Saved entries

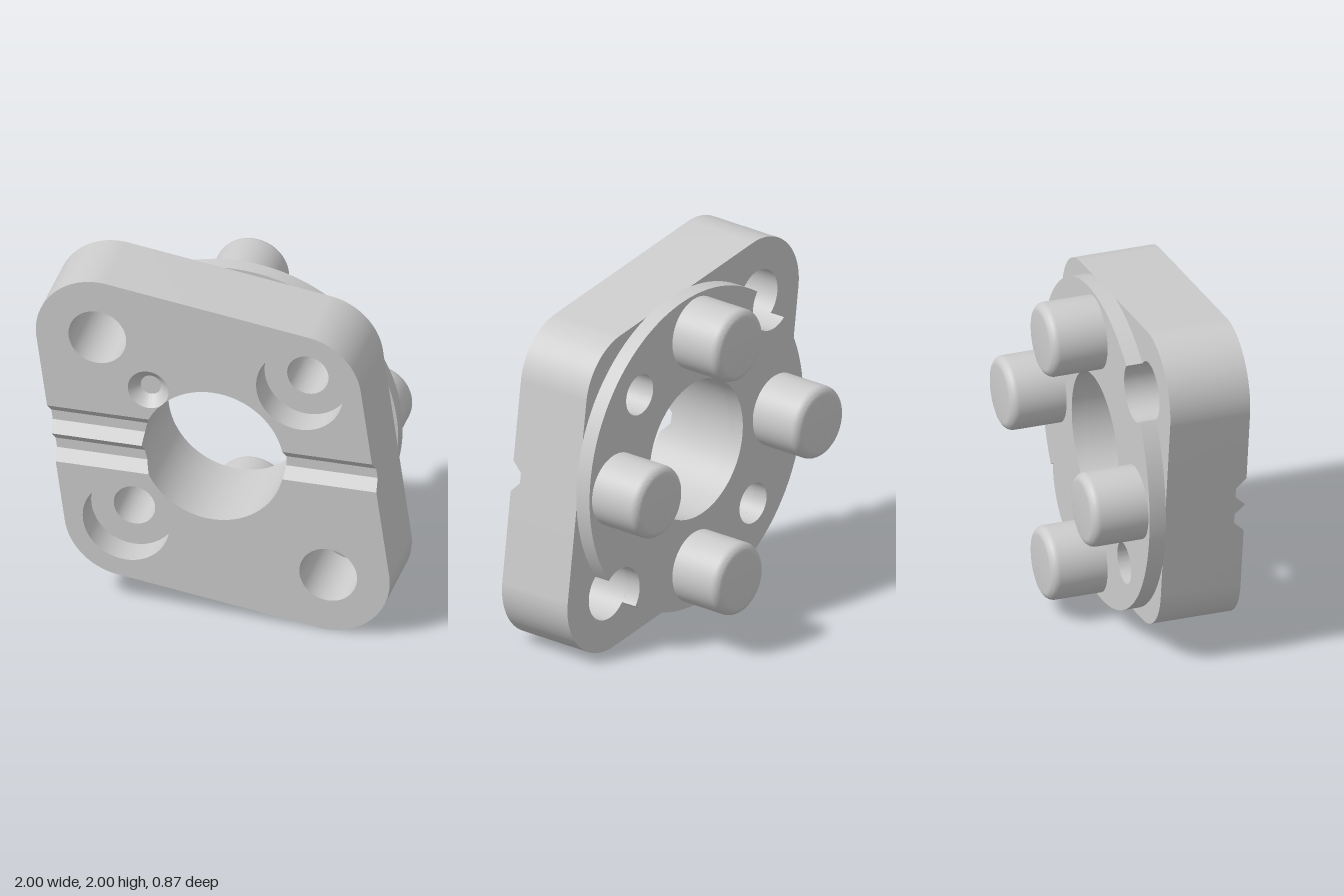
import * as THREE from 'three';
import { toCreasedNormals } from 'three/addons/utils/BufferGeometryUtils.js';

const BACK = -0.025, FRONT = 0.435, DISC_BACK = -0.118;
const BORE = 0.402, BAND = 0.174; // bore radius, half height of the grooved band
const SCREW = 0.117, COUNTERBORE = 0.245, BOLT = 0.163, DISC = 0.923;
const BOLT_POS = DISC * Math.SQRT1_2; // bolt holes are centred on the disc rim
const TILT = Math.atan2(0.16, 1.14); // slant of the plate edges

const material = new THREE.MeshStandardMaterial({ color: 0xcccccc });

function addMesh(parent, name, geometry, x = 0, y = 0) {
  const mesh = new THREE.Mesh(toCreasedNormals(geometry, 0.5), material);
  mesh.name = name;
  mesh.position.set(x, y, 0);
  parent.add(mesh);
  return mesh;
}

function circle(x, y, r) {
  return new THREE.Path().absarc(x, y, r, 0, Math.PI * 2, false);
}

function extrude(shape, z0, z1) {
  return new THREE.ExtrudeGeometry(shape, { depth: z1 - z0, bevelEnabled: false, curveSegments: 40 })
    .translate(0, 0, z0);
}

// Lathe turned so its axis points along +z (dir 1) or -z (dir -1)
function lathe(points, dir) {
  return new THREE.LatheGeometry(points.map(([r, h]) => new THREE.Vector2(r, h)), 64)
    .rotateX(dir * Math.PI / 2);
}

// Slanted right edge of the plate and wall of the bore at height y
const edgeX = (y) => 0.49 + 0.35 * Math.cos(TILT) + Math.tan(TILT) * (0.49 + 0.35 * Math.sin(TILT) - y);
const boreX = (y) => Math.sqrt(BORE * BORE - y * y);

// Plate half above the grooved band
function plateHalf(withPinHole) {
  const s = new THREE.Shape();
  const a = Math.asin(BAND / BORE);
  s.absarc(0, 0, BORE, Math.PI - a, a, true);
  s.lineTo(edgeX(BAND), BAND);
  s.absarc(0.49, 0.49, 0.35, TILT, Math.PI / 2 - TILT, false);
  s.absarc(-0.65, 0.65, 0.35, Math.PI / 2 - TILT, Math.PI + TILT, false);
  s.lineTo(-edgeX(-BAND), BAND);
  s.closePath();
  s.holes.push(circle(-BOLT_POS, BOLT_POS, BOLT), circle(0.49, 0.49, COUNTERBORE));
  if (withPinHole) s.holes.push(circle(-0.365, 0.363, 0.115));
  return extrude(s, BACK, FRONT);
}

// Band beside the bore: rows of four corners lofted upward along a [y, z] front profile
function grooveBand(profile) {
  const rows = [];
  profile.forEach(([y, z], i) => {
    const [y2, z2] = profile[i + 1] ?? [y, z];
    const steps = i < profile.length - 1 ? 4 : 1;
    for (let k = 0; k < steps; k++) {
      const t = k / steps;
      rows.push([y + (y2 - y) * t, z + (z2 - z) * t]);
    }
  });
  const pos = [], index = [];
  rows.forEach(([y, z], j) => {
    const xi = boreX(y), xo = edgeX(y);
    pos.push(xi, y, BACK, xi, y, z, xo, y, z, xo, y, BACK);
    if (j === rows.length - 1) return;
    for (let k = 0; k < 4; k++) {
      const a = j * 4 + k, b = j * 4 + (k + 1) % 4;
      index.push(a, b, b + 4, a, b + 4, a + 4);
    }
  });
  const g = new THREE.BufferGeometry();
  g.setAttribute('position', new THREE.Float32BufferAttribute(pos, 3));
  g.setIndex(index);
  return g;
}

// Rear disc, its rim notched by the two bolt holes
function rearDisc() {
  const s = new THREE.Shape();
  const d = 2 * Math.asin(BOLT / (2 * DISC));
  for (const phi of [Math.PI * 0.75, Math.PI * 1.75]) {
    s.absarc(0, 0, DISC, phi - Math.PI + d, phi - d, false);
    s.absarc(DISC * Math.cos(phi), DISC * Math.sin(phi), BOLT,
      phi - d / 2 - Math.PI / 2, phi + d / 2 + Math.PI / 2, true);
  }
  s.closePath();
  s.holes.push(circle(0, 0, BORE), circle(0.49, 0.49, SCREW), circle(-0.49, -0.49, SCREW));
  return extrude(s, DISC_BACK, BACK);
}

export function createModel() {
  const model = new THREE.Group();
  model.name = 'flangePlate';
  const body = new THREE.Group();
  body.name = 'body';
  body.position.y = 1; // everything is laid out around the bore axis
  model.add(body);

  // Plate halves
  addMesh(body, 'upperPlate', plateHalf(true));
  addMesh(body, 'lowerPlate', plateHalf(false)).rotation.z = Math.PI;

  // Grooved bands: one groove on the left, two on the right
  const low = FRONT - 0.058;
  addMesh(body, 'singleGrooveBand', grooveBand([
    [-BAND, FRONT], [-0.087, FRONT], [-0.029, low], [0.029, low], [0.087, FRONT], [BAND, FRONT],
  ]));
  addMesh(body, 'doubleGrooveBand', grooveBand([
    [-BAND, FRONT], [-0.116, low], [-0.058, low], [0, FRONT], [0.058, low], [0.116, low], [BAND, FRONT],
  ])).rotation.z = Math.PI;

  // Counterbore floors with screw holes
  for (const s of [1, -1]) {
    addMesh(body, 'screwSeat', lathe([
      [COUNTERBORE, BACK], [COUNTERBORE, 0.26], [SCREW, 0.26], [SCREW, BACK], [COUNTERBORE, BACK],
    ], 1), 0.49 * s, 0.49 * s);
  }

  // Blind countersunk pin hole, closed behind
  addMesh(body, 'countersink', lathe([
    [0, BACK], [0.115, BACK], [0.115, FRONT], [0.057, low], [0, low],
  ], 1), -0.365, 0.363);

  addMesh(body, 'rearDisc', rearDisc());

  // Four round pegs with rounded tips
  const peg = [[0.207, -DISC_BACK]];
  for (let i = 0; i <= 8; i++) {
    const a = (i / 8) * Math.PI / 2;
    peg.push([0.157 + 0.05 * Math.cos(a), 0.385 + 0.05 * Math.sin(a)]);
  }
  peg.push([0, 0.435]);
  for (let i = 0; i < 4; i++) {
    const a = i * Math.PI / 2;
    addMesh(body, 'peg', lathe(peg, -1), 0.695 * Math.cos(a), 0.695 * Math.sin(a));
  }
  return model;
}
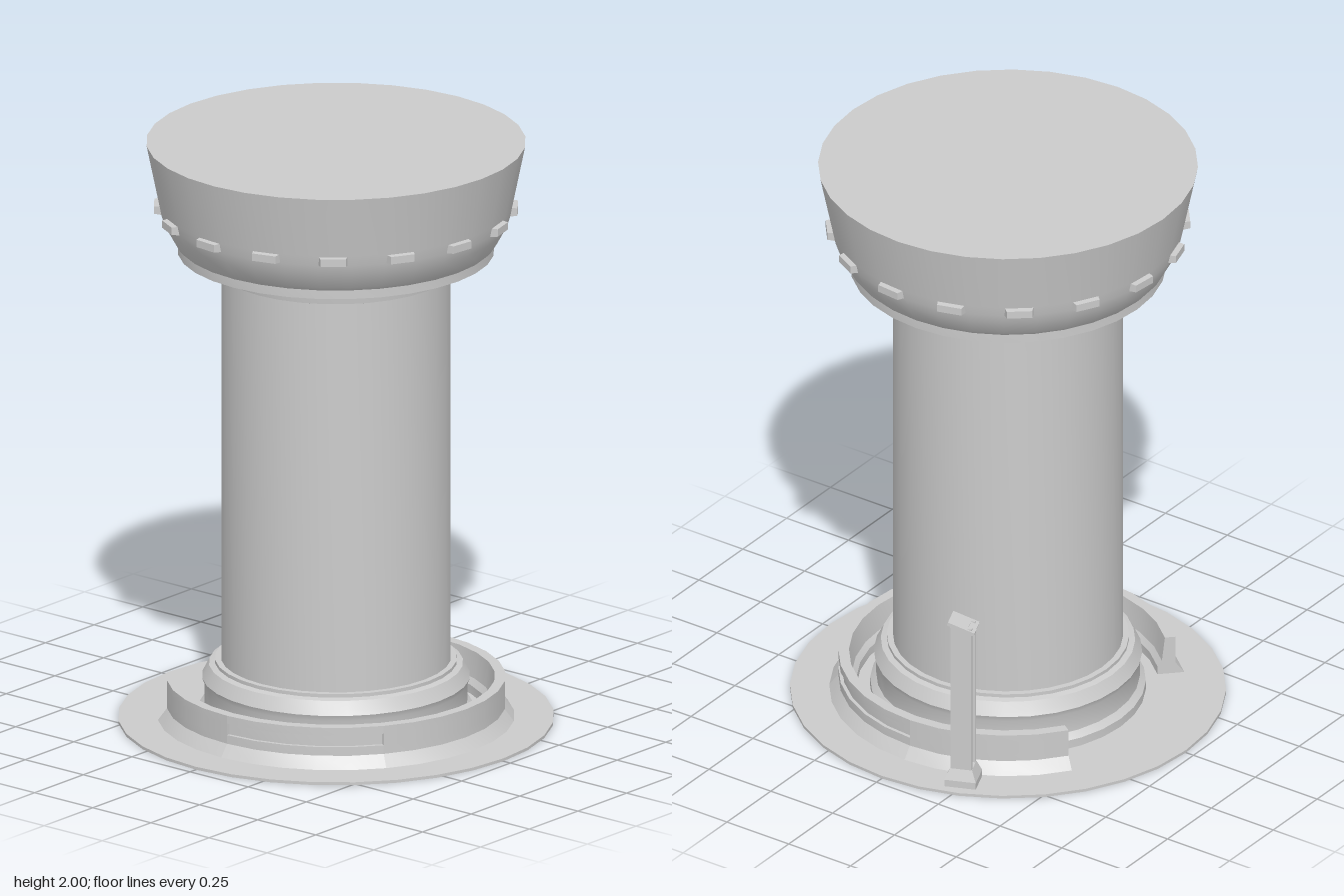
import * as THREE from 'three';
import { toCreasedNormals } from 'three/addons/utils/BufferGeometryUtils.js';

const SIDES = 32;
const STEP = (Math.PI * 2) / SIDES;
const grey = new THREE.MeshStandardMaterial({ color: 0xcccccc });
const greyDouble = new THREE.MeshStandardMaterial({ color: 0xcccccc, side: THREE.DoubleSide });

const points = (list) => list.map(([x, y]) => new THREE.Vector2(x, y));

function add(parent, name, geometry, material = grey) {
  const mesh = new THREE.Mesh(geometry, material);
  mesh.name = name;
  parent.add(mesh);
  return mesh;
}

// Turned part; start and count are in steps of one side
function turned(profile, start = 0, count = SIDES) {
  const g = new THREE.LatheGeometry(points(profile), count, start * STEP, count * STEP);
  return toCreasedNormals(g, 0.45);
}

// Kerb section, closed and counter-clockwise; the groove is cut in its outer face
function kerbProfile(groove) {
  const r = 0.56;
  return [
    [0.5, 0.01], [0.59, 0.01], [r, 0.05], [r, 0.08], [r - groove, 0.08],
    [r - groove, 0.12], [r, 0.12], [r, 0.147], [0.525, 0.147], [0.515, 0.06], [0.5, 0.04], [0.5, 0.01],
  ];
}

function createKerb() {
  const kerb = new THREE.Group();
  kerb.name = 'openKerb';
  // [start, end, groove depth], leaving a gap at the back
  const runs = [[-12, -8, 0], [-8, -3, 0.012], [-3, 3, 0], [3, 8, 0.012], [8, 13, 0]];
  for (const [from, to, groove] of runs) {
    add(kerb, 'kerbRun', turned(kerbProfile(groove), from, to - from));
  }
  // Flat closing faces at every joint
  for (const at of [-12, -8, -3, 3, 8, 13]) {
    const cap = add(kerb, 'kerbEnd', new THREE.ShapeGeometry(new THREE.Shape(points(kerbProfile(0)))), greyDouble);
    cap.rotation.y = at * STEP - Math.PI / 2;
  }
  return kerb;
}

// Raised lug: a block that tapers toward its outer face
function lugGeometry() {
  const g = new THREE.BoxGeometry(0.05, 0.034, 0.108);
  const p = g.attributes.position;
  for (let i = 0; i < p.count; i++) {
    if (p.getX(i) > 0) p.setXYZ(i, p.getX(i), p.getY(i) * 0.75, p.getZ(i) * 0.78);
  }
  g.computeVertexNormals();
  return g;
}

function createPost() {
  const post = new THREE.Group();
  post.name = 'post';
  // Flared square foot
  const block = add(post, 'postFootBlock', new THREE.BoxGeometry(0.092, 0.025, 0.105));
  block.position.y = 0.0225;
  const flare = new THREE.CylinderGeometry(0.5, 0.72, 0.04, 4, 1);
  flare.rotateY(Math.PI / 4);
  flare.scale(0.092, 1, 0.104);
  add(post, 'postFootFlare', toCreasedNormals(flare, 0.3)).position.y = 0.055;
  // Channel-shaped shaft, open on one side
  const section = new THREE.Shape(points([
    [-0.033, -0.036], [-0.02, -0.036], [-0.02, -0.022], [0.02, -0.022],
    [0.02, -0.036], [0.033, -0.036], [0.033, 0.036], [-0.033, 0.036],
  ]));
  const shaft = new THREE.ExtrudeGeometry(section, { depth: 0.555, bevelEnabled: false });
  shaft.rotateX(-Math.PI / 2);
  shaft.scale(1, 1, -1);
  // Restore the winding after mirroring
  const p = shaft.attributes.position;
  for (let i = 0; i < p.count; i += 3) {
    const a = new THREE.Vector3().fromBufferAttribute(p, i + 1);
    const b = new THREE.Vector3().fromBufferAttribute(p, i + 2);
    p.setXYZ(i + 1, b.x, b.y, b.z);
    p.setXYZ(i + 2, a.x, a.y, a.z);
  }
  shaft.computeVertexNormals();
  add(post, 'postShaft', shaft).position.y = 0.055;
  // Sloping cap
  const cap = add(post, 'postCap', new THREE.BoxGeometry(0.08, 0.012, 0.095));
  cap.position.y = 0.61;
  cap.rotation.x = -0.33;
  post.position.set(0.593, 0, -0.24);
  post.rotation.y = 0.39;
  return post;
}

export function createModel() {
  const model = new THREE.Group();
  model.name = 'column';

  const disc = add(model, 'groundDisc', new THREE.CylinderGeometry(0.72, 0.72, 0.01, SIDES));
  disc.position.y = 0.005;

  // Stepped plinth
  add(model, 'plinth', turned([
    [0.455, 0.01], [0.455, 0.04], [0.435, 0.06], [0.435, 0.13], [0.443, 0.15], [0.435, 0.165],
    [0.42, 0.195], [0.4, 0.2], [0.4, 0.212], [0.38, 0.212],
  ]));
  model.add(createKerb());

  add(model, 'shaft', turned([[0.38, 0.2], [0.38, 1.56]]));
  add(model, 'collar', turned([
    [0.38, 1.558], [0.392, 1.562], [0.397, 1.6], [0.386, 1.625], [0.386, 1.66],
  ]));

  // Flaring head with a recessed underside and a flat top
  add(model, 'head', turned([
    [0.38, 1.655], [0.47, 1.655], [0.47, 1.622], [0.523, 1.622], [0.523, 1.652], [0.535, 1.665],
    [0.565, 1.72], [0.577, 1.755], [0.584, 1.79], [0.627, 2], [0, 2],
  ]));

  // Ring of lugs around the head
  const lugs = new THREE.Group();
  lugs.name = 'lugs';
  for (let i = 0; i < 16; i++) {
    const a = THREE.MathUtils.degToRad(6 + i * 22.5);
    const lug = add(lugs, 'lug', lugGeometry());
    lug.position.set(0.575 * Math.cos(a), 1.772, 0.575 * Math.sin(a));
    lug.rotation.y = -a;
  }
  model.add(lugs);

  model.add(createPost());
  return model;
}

> **WORK TO COMPLETE**
Print, exactly as they appear above, the lines running from the one with "lugs.name = 'lugs';" through the final line.

> **OUTPUT OF THE TASK**
  lugs.name = 'lugs';
  for (let i = 0; i < 16; i++) {
    const a = THREE.MathUtils.degToRad(6 + i * 22.5);
    const lug = add(lugs, 'lug', lugGeometry());
    lug.position.set(0.575 * Math.cos(a), 1.772, 0.575 * Math.sin(a));
    lug.rotation.y = -a;
  }
  model.add(lugs);

  model.add(createPost());
  return model;
}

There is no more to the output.